I have a brain injury, but what is the use of being alive unless I continue to do my best, be my best and show my two girls that I’m not perfect, but I’ll continue to improve.
By Kerry Hespe
I am a lucky lady, although I don’t remember feeling fortunate when I was growing up. I was the epitome of an Army Brat with a career soldier Dad.
Dad served in the Australian Army from 1958 for over 20 years, and was a Vietnam Vet. I was born in Malaysia in the tropical heat. My mum tells me everyone had trouble keeping shoes and a jumper on me when we first flew into Sydney in the middle of winter. I had never worn them before in Malaysia.
We settled in Anzac Village for the first seven years of my life, but that all changed when I was in Year Two in primary school. We began the ever-familiar army nomad lifestyle.
I spent Year Three, and half of Year Four at Ballina Public School, half of years Four and Five in Townsville, and then Year Six at Hammondville Public school. We finally settled in Ruse for my high school years. My sisters were not as fortunate. They had their high school years interrupted year after year as we moved around. You know what though – I loved it!
I would see Mum and Dad deep in conversation and think – ‘how exciting, where are we off to next?’ I’d get my Shell Service Station stamp wallet out and look up the UBD street directory to plan the trip with Dad.
Dad was a hard man, a man of very few words, a man that just had to look at us to reduce us to tears, a man of integrity, a man who reached for excellence and expected the same from us. He was a man who adored his grandkids, followed Eastern Suburbs Roosters NRL team passionately. He was a husband, a father, and a soldier.
We got to stay in motels along the way and turn up at a new house every 18 months, or two years, for a new adventure. Starting a new school was never fun, but there would always be someone that could give you the lowdown.

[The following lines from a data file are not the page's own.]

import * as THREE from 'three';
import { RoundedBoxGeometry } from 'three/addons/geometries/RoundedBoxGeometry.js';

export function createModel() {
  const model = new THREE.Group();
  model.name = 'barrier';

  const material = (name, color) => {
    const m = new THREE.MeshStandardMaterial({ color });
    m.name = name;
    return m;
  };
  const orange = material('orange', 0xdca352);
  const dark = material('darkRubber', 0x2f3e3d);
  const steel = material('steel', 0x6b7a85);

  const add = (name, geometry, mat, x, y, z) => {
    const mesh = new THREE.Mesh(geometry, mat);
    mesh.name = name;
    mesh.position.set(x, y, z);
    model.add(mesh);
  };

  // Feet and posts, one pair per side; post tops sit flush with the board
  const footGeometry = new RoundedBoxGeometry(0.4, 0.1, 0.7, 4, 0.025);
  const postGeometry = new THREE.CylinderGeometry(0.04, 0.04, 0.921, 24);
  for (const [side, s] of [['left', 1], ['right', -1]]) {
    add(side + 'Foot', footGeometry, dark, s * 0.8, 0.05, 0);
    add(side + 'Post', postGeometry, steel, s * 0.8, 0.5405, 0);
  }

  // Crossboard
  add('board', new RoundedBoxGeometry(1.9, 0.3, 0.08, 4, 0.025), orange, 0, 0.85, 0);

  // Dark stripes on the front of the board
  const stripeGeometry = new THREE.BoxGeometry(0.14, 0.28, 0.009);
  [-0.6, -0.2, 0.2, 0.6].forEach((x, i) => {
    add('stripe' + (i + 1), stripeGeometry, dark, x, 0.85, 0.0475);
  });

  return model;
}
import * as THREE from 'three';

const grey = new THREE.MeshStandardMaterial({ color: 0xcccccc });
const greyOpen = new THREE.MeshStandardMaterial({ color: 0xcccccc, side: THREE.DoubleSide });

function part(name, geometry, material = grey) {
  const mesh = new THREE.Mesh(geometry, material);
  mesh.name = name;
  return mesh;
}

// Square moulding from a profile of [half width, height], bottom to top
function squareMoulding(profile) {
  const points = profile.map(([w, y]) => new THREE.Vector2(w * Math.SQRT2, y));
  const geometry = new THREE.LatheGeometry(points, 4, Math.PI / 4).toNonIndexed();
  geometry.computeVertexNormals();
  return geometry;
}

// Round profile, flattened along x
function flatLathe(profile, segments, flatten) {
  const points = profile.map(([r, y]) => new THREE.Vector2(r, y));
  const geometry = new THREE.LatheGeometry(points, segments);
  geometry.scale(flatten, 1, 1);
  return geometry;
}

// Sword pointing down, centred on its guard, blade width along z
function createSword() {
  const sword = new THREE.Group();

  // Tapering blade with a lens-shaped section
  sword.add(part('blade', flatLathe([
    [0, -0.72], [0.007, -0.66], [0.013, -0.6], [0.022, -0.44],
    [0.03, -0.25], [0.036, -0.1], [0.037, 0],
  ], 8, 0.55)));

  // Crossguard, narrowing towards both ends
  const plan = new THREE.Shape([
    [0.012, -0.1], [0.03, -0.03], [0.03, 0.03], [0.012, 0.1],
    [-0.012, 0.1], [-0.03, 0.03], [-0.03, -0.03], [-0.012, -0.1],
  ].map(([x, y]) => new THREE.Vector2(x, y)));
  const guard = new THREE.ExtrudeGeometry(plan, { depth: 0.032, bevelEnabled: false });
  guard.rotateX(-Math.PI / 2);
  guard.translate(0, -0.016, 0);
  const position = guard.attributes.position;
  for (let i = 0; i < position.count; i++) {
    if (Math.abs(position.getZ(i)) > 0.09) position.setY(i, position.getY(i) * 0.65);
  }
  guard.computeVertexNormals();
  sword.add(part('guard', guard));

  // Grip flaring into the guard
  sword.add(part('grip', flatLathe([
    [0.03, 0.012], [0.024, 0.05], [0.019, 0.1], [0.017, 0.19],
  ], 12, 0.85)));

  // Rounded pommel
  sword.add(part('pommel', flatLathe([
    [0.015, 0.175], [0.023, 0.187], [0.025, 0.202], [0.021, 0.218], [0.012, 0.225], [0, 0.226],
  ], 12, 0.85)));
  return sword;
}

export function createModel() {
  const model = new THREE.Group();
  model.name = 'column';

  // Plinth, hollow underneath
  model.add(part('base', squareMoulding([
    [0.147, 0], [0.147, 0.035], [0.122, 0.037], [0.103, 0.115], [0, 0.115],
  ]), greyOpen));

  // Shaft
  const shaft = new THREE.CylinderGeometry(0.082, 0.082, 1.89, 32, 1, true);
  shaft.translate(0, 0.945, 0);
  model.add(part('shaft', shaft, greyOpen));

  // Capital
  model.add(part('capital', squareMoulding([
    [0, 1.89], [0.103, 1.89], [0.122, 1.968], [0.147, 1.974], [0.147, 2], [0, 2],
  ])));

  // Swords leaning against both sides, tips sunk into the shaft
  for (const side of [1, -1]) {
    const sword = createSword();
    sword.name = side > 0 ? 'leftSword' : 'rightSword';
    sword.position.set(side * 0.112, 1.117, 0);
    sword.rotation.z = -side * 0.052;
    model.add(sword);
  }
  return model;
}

I was, unfortunately, badly mugged in broad daylight on Glebe Point Rd Sydney in 1999, and that resulted in an operation on my brain. There was major swelling and the surgeon had to remove a colloid cyst that I had been born with – unbeknownst to me, until I hit my head on the ground and it popped out of its benign spot and was about to kill me.
I rang Dad from hospital to tell him of my impending operation. Mum answered the phone, I said – ‘put Dad on’. He listened, he didn’t react, he asked all the appropriate questions that I’d had answered by the brain surgeon then said, ‘We’re in for a rough ride Bugs – but we’ll do this together!’
So… here’s the lucky bit. As a result of being an army kid, and being dragged from pillar to post, I learned to be independent, have a ’can-do’ attitude and a strong character. This is everything I needed to help me learn to walk again, write again, use cutlery, and to learn how to live with an external short-term memory.
In 2021 I was awarded the Long Tan Bursary. I’m now 54 years old and studying. I’m embarking on the first formal study for many years. But do you know what? I’ve decided to confront it head on. I have a brain injury, but what is the use of being alive unless I continue to do my best, be my best and show my two girls that I’m not perfect, but I’ll continue to improve.
In 2019 my eldest daughter received an AVCAT Scholarship sponsored by the Vietnam Veterans Peacekeepers and Peacemakers Association of Australia, and has gone on to study a Bachelor of Performance – I say study, but as a proud mum, I mean slay!
In 2020 my youngest daughter was fortunate enough to start her primary teaching studies with an AVCAT Scholarship sponsored by RSL Newtown Sub-Branch, and is thriving. AVCAT has made all this possible. Thank you is not enough.
Dad was a hard man, a man of very few words, a man that just had to look at us to reduce us to tears, a man of integrity, a man who reached for excellence and expected the same from us. He was a man who adored his grandkids and followed Eastern Suburbs Roosters NRL team passionately. He was a husband, a father, and a soldier.
Dad died a few years ago. His health was very poor for a long time, like many of his army mates, so I don’t get to share my scholarship news with him. But my amazing husband, kids and mother are so proud of this next step I’m embarking on – all due to AVCAT and the Long Tan Bursary.